● **What the task requires**:
Where a line of the entries holds the string "math", copy that line.

● **Records provided**:
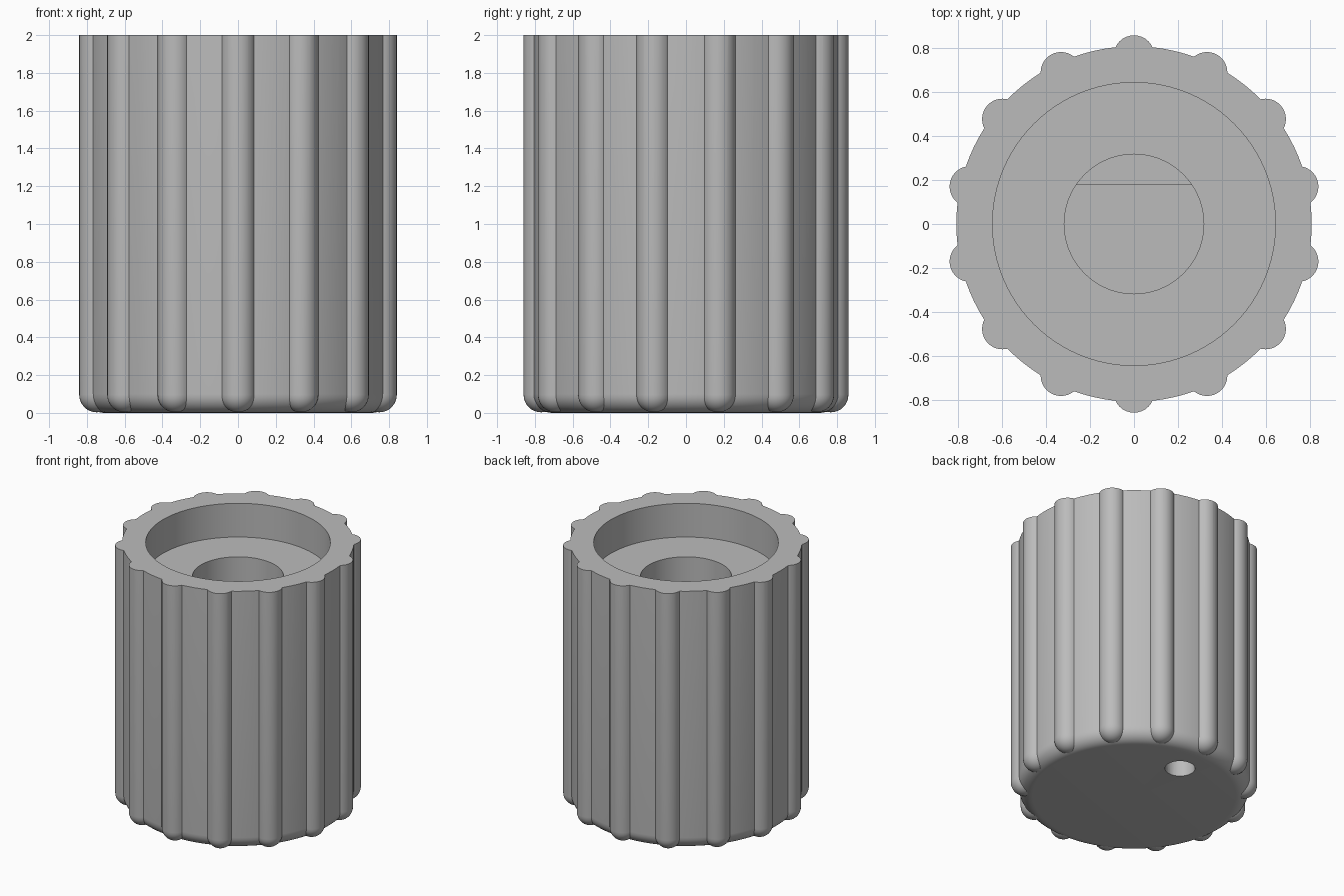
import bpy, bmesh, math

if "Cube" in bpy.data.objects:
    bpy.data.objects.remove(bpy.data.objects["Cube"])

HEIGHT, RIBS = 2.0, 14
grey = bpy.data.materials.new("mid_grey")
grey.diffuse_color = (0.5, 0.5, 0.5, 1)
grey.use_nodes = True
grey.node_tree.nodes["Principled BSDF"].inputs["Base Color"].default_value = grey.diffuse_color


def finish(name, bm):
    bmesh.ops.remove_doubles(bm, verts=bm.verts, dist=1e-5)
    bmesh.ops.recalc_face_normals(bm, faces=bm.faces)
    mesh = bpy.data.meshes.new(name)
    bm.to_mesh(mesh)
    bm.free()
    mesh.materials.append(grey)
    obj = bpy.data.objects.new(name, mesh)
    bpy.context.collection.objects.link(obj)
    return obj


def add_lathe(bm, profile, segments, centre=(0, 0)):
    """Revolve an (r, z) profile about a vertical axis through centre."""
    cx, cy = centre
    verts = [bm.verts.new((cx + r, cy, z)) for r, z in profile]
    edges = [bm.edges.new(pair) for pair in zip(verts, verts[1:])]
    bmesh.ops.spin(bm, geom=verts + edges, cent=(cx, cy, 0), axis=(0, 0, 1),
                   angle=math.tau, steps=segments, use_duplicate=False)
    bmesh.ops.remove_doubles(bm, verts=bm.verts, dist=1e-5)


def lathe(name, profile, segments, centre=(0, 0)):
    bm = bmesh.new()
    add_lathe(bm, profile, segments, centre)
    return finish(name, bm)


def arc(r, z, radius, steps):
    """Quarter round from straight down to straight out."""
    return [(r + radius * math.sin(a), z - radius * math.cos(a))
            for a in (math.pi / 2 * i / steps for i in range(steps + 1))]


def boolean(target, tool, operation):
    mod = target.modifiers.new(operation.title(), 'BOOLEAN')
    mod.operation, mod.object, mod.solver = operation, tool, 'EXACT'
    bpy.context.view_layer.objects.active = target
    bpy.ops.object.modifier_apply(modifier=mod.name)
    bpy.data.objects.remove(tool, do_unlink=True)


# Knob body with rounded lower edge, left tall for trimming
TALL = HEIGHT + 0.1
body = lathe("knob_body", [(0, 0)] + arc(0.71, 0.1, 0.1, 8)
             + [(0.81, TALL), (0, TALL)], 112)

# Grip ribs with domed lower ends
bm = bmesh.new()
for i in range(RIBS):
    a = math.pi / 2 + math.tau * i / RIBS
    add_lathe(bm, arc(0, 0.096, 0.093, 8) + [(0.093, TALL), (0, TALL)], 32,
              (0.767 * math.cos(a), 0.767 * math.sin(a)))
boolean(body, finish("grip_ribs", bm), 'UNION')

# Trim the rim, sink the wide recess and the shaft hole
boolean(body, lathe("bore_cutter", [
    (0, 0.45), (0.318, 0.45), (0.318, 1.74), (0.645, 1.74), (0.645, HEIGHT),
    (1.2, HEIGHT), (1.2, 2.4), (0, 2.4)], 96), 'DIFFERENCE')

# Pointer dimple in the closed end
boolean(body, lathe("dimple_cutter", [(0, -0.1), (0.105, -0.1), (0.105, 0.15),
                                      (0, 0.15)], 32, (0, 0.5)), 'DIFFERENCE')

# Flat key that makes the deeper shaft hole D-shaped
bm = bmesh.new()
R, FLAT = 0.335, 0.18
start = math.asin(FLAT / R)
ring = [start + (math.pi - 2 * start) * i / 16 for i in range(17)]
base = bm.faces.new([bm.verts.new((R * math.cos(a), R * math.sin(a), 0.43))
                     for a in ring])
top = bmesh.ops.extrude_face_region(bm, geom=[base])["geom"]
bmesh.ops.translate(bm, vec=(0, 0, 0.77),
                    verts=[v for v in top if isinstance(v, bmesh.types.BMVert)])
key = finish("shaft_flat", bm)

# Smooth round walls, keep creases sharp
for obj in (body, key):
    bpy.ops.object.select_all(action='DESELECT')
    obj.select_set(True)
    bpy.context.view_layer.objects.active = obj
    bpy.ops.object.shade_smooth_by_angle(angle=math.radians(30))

● **Answer area**:
import bpy, bmesh, math
                   angle=math.tau, steps=segments, use_duplicate=False)
    return [(r + radius * math.sin(a), z - radius * math.cos(a))
            for a in (math.pi / 2 * i / steps for i in range(steps + 1))]
    a = math.pi / 2 + math.tau * i / RIBS
              (0.767 * math.cos(a), 0.767 * math.sin(a)))
start = math.asin(FLAT / R)
ring = [start + (math.pi - 2 * start) * i / 16 for i in range(17)]
base = bm.faces.new([bm.verts.new((R * math.cos(a), R * math.sin(a), 0.43))
    bpy.ops.object.shade_smooth_by_angle(angle=math.radians(30))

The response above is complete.